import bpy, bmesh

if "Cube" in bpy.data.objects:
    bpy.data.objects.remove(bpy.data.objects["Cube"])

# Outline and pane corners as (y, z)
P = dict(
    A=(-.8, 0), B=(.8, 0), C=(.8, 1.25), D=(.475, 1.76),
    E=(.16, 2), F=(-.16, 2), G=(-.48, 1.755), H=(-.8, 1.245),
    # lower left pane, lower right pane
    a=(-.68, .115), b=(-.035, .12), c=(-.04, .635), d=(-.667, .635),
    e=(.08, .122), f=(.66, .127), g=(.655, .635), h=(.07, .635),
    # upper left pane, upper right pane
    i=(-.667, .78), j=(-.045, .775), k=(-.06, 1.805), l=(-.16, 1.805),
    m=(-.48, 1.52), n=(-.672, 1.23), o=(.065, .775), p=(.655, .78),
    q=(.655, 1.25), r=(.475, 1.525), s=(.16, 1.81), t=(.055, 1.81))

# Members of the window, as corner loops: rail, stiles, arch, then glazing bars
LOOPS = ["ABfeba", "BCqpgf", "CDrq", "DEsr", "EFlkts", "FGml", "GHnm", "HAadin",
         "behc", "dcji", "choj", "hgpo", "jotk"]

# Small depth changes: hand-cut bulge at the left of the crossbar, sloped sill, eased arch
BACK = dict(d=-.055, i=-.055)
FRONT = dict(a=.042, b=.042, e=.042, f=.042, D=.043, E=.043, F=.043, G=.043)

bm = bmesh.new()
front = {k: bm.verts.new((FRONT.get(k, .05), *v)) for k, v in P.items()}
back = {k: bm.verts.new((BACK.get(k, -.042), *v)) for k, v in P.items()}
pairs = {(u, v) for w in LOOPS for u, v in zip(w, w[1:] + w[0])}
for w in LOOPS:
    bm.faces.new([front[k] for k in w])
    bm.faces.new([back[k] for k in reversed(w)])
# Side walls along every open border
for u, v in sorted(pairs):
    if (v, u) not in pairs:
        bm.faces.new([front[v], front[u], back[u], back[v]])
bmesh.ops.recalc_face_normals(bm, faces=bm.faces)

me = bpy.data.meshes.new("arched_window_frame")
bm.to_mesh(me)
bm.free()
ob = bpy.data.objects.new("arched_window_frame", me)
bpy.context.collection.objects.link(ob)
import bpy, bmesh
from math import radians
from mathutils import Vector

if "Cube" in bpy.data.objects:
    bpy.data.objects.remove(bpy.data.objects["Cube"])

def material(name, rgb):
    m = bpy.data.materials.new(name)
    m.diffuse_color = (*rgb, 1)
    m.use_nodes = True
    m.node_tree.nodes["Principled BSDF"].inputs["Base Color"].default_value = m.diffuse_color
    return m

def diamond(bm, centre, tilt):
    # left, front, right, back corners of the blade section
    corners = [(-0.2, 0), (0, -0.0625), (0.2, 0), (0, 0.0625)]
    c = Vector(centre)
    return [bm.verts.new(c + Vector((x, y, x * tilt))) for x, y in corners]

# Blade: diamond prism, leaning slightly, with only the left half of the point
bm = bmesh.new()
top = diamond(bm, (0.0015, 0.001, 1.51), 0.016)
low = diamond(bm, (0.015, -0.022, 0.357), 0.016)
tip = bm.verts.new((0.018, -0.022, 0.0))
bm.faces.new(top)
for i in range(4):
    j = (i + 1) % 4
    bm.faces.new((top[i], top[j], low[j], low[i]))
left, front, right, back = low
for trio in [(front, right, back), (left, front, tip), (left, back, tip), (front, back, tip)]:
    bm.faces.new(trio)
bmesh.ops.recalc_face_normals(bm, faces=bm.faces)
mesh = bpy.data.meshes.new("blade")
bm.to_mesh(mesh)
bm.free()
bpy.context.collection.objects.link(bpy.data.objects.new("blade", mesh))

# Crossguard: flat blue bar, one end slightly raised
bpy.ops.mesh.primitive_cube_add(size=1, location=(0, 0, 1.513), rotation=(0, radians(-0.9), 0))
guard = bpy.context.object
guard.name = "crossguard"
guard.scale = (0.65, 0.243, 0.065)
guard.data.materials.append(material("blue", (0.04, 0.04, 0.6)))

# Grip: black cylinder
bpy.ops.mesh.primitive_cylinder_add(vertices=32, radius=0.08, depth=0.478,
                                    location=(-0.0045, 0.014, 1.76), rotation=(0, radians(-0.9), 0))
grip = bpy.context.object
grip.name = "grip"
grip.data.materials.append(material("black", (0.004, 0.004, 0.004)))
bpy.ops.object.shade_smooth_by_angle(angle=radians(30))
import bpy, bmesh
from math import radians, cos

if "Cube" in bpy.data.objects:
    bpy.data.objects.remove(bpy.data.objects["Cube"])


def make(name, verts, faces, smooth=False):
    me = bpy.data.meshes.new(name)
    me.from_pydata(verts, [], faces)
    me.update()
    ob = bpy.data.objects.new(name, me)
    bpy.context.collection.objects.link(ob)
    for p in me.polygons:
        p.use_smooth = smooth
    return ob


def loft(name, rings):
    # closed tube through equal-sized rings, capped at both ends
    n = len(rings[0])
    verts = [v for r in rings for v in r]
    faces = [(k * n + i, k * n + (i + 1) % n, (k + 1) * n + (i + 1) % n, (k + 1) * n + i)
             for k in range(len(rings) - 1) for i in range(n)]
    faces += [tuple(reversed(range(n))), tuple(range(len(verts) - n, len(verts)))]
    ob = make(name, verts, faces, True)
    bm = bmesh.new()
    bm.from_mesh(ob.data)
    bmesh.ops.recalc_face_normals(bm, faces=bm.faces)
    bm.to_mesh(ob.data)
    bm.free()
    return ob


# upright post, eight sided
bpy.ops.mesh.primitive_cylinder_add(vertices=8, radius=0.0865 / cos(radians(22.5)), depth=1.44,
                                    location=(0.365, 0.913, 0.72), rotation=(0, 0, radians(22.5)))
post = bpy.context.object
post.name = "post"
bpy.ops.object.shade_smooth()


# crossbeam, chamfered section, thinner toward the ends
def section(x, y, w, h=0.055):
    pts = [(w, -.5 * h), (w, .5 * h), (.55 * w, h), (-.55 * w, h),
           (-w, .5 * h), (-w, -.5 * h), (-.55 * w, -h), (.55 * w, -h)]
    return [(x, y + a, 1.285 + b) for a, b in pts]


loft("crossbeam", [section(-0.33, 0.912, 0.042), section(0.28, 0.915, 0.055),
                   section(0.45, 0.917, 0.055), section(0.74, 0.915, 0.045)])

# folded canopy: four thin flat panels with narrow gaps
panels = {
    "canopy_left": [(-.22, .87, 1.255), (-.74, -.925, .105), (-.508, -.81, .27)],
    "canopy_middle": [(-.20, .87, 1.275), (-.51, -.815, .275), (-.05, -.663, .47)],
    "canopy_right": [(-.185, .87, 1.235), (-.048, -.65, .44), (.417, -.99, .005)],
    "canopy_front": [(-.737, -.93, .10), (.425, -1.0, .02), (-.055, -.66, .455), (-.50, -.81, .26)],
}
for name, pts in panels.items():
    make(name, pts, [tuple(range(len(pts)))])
☆ ☆ ☆
● **YOUR INSTRUCTIONS**:
Retype every record above exactly as written.

● **WRITTEN ANSWER**:
import bpy, bmesh

if "Cube" in bpy.data.objects:
    bpy.data.objects.remove(bpy.data.objects["Cube"])

# Outline and pane corners as (y, z)
P = dict(
    A=(-.8, 0), B=(.8, 0), C=(.8, 1.25), D=(.475, 1.76),
    E=(.16, 2), F=(-.16, 2), G=(-.48, 1.755), H=(-.8, 1.245),
    # lower left pane, lower right pane
    a=(-.68, .115), b=(-.035, .12), c=(-.04, .635), d=(-.667, .635),
    e=(.08, .122), f=(.66, .127), g=(.655, .635), h=(.07, .635),
    # upper left pane, upper right pane
    i=(-.667, .78), j=(-.045, .775), k=(-.06, 1.805), l=(-.16, 1.805),
    m=(-.48, 1.52), n=(-.672, 1.23), o=(.065, .775), p=(.655, .78),
    q=(.655, 1.25), r=(.475, 1.525), s=(.16, 1.81), t=(.055, 1.81))

# Members of the window, as corner loops: rail, stiles, arch, then glazing bars
LOOPS = ["ABfeba", "BCqpgf", "CDrq", "DEsr", "EFlkts", "FGml", "GHnm", "HAadin",
         "behc", "dcji", "choj", "hgpo", "jotk"]

# Small depth changes: hand-cut bulge at the left of the crossbar, sloped sill, eased arch
BACK = dict(d=-.055, i=-.055)
FRONT = dict(a=.042, b=.042, e=.042, f=.042, D=.043, E=.043, F=.043, G=.043)

bm = bmesh.new()
front = {k: bm.verts.new((FRONT.get(k, .05), *v)) for k, v in P.items()}
back = {k: bm.verts.new((BACK.get(k, -.042), *v)) for k, v in P.items()}
pairs = {(u, v) for w in LOOPS for u, v in zip(w, w[1:] + w[0])}
for w in LOOPS:
    bm.faces.new([front[k] for k in w])
    bm.faces.new([back[k] for k in reversed(w)])
# Side walls along every open border
for u, v in sorted(pairs):
    if (v, u) not in pairs:
        bm.faces.new([front[v], front[u], back[u], back[v]])
bmesh.ops.recalc_face_normals(bm, faces=bm.faces)

me = bpy.data.meshes.new("arched_window_frame")
bm.to_mesh(me)
bm.free()
ob = bpy.data.objects.new("arched_window_frame", me)
bpy.context.collection.objects.link(ob)
import bpy, bmesh
from math import radians
from mathutils import Vector

if "Cube" in bpy.data.objects:
    bpy.data.objects.remove(bpy.data.objects["Cube"])

def material(name, rgb):
    m = bpy.data.materials.new(name)
    m.diffuse_color = (*rgb, 1)
    m.use_nodes = True
    m.node_tree.nodes["Principled BSDF"].inputs["Base Color"].default_value = m.diffuse_color
    return m

def diamond(bm, centre, tilt):
    # left, front, right, back corners of the blade section
    corners = [(-0.2, 0), (0, -0.0625), (0.2, 0), (0, 0.0625)]
    c = Vector(centre)
    return [bm.verts.new(c + Vector((x, y, x * tilt))) for x, y in corners]

# Blade: diamond prism, leaning slightly, with only the left half of the point
bm = bmesh.new()
top = diamond(bm, (0.0015, 0.001, 1.51), 0.016)
low = diamond(bm, (0.015, -0.022, 0.357), 0.016)
tip = bm.verts.new((0.018, -0.022, 0.0))
bm.faces.new(top)
for i in range(4):
    j = (i + 1) % 4
    bm.faces.new((top[i], top[j], low[j], low[i]))
left, front, right, back = low
for trio in [(front, right, back), (left, front, tip), (left, back, tip), (front, back, tip)]:
    bm.faces.new(trio)
bmesh.ops.recalc_face_normals(bm, faces=bm.faces)
mesh = bpy.data.meshes.new("blade")
bm.to_mesh(mesh)
bm.free()
bpy.context.collection.objects.link(bpy.data.objects.new("blade", mesh))

# Crossguard: flat blue bar, one end slightly raised
bpy.ops.mesh.primitive_cube_add(size=1, location=(0, 0, 1.513), rotation=(0, radians(-0.9), 0))
guard = bpy.context.object
guard.name = "crossguard"
guard.scale = (0.65, 0.243, 0.065)
guard.data.materials.append(material("blue", (0.04, 0.04, 0.6)))

# Grip: black cylinder
bpy.ops.mesh.primitive_cylinder_add(vertices=32, radius=0.08, depth=0.478,
                                    location=(-0.0045, 0.014, 1.76), rotation=(0, radians(-0.9), 0))
grip = bpy.context.object
grip.name = "grip"
grip.data.materials.append(material("black", (0.004, 0.004, 0.004)))
bpy.ops.object.shade_smooth_by_angle(angle=radians(30))
import bpy, bmesh
from math import radians, cos

if "Cube" in bpy.data.objects:
    bpy.data.objects.remove(bpy.data.objects["Cube"])


def make(name, verts, faces, smooth=False):
    me = bpy.data.meshes.new(name)
    me.from_pydata(verts, [], faces)
    me.update()
    ob = bpy.data.objects.new(name, me)
    bpy.context.collection.objects.link(ob)
    for p in me.polygons:
        p.use_smooth = smooth
    return ob


def loft(name, rings):
    # closed tube through equal-sized rings, capped at both ends
    n = len(rings[0])
    verts = [v for r in rings for v in r]
    faces = [(k * n + i, k * n + (i + 1) % n, (k + 1) * n + (i + 1) % n, (k + 1) * n + i)
             for k in range(len(rings) - 1) for i in range(n)]
    faces += [tuple(reversed(range(n))), tuple(range(len(verts) - n, len(verts)))]
    ob = make(name, verts, faces, True)
    bm = bmesh.new()
    bm.from_mesh(ob.data)
    bmesh.ops.recalc_face_normals(bm, faces=bm.faces)
    bm.to_mesh(ob.data)
    bm.free()
    return ob


# upright post, eight sided
bpy.ops.mesh.primitive_cylinder_add(vertices=8, radius=0.0865 / cos(radians(22.5)), depth=1.44,
                                    location=(0.365, 0.913, 0.72), rotation=(0, 0, radians(22.5)))
post = bpy.context.object
post.name = "post"
bpy.ops.object.shade_smooth()


# crossbeam, chamfered section, thinner toward the ends
def section(x, y, w, h=0.055):
    pts = [(w, -.5 * h), (w, .5 * h), (.55 * w, h), (-.55 * w, h),
           (-w, .5 * h), (-w, -.5 * h), (-.55 * w, -h), (.55 * w, -h)]
    return [(x, y + a, 1.285 + b) for a, b in pts]


loft("crossbeam", [section(-0.33, 0.912, 0.042), section(0.28, 0.915, 0.055),
                   section(0.45, 0.917, 0.055), section(0.74, 0.915, 0.045)])

# folded canopy: four thin flat panels with narrow gaps
panels = {
    "canopy_left": [(-.22, .87, 1.255), (-.74, -.925, .105), (-.508, -.81, .27)],
    "canopy_middle": [(-.20, .87, 1.275), (-.51, -.815, .275), (-.05, -.663, .47)],
    "canopy_right": [(-.185, .87, 1.235), (-.048, -.65, .44), (.417, -.99, .005)],
    "canopy_front": [(-.737, -.93, .10), (.425, -1.0, .02), (-.055, -.66, .455), (-.50, -.81, .26)],
}
for name, pts in panels.items():
    make(name, pts, [tuple(range(len(pts)))])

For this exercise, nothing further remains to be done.